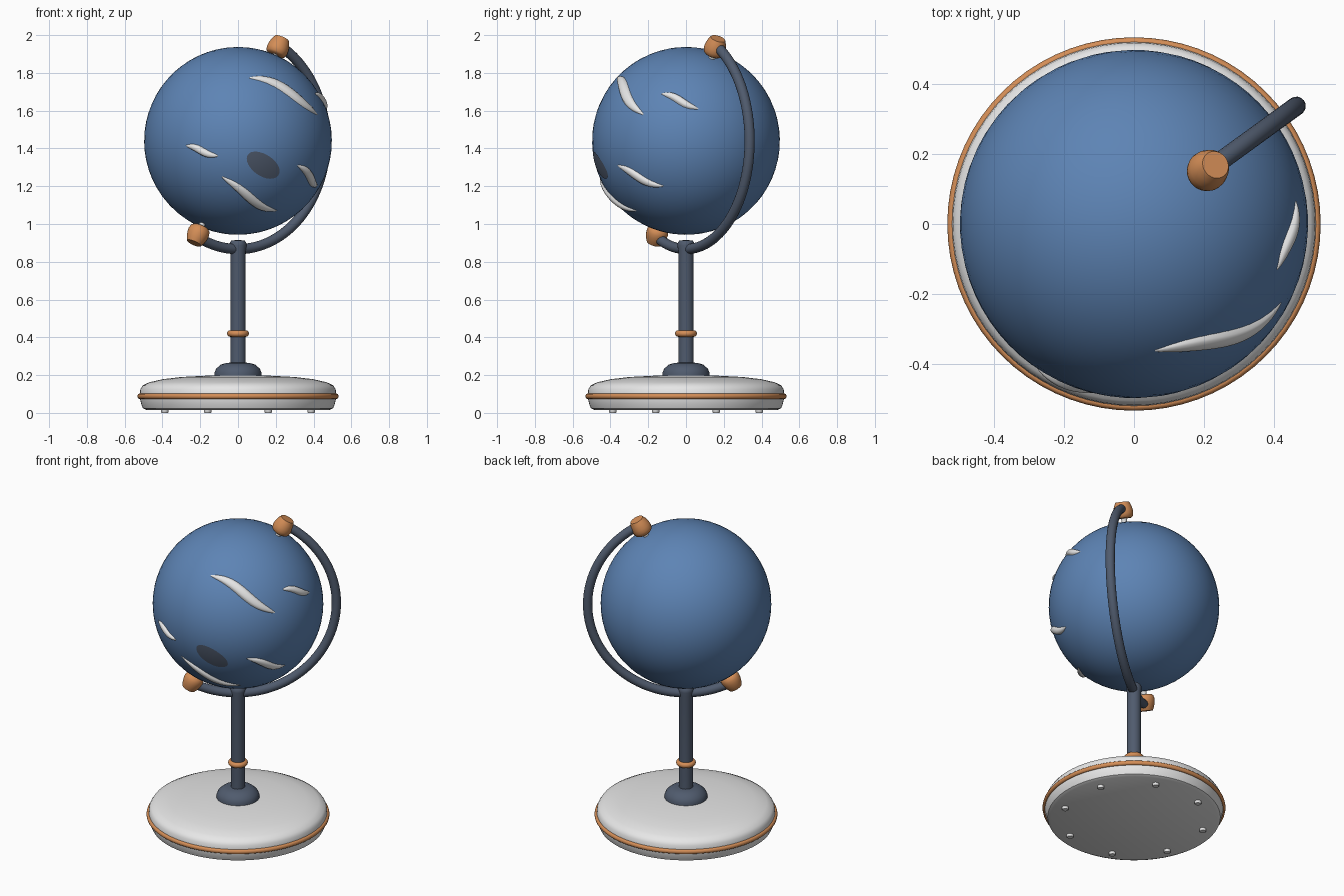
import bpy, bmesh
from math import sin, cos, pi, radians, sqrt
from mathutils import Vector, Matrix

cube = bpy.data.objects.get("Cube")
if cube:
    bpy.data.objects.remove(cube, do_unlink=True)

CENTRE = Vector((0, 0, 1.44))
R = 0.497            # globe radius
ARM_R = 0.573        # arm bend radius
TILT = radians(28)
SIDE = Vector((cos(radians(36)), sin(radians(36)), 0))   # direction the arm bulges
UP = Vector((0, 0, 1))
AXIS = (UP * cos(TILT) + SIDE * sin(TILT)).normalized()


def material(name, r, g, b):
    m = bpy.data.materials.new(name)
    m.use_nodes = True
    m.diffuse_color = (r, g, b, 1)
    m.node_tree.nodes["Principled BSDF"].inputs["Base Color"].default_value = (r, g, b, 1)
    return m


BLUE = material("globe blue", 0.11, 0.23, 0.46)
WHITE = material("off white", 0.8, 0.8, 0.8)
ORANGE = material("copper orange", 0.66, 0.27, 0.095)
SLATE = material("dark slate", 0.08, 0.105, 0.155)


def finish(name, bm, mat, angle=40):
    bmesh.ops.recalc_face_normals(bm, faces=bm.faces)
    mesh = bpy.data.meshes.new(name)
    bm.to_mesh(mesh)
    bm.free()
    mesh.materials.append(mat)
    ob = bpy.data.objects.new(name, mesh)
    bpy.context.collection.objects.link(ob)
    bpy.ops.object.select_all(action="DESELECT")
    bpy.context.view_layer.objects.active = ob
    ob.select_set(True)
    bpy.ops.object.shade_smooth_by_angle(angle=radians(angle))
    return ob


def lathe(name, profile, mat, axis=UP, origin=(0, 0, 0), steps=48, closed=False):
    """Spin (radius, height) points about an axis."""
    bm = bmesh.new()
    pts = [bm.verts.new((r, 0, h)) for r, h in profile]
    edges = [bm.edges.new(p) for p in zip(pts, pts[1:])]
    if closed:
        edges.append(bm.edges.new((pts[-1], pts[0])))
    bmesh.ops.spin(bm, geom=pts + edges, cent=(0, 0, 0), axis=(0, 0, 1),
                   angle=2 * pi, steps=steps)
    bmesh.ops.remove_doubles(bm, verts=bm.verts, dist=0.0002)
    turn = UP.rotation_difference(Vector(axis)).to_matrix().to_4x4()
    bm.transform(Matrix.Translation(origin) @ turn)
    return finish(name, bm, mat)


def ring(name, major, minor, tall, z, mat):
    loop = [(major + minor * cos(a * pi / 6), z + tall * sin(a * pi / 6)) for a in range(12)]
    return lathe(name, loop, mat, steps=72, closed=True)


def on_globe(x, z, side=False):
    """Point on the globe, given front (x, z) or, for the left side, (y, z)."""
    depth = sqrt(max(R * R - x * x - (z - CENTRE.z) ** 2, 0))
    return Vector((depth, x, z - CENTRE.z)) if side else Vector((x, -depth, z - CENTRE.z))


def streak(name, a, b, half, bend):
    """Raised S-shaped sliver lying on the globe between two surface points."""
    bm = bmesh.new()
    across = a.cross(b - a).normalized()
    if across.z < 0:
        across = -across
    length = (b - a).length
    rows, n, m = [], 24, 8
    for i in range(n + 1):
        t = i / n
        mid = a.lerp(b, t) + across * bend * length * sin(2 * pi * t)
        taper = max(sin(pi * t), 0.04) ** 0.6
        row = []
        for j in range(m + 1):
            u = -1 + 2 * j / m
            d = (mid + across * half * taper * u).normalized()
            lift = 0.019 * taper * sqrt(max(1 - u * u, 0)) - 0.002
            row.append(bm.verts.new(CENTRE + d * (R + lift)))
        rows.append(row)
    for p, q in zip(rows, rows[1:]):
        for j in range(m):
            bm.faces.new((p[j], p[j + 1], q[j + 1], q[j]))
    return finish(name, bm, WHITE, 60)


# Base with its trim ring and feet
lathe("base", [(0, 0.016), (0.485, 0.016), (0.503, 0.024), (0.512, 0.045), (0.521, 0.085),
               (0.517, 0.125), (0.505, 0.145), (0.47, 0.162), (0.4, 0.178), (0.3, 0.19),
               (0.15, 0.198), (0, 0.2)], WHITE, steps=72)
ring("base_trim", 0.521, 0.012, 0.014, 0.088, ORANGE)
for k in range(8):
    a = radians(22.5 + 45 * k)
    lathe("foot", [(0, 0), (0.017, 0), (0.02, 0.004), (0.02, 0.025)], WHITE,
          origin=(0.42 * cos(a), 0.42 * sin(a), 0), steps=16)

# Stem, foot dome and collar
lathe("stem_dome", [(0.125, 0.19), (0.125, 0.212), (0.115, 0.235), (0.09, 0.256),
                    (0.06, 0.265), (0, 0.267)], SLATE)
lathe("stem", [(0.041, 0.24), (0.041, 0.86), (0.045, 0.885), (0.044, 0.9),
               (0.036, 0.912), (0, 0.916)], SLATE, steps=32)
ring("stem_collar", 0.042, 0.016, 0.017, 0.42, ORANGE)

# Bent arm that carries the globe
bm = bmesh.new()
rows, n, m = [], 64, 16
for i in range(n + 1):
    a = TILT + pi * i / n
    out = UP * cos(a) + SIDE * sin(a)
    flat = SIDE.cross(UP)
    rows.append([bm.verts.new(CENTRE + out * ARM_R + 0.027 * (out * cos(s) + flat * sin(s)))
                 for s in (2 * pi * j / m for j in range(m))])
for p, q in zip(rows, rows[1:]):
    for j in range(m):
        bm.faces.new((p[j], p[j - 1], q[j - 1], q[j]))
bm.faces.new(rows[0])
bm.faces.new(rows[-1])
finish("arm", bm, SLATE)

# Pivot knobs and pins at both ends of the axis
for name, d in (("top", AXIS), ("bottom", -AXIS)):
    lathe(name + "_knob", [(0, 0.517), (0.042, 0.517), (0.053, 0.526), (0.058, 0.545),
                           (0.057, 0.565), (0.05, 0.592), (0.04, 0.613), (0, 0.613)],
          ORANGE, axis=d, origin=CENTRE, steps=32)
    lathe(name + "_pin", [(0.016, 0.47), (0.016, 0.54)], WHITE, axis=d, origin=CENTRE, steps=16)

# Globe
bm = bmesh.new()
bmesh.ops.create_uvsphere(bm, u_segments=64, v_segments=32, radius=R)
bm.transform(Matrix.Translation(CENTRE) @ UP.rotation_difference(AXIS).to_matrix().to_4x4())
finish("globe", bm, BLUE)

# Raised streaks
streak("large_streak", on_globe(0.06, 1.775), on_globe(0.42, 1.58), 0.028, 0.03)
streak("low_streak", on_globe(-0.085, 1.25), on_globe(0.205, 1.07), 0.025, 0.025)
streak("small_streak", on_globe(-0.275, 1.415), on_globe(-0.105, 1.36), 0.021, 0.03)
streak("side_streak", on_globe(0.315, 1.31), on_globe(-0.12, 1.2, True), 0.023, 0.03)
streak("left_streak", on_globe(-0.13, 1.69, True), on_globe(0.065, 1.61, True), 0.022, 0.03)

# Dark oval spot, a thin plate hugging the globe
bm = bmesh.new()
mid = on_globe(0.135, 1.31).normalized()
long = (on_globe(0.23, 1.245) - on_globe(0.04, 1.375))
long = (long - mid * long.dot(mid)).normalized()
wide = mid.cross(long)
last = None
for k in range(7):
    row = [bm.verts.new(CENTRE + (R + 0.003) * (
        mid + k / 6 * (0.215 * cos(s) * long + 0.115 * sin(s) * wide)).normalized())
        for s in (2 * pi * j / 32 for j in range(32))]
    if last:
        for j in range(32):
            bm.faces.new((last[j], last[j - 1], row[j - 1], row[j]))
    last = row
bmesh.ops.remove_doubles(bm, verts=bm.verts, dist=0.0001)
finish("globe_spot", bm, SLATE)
# # # # # # #
▶ [What you have to do]:
Filter the data above, keeping only lines that include the string "last".

▶ [Your response]:
last = None
    if last:
            bm.faces.new((last[j], last[j - 1], row[j - 1], row[j]))
    last = row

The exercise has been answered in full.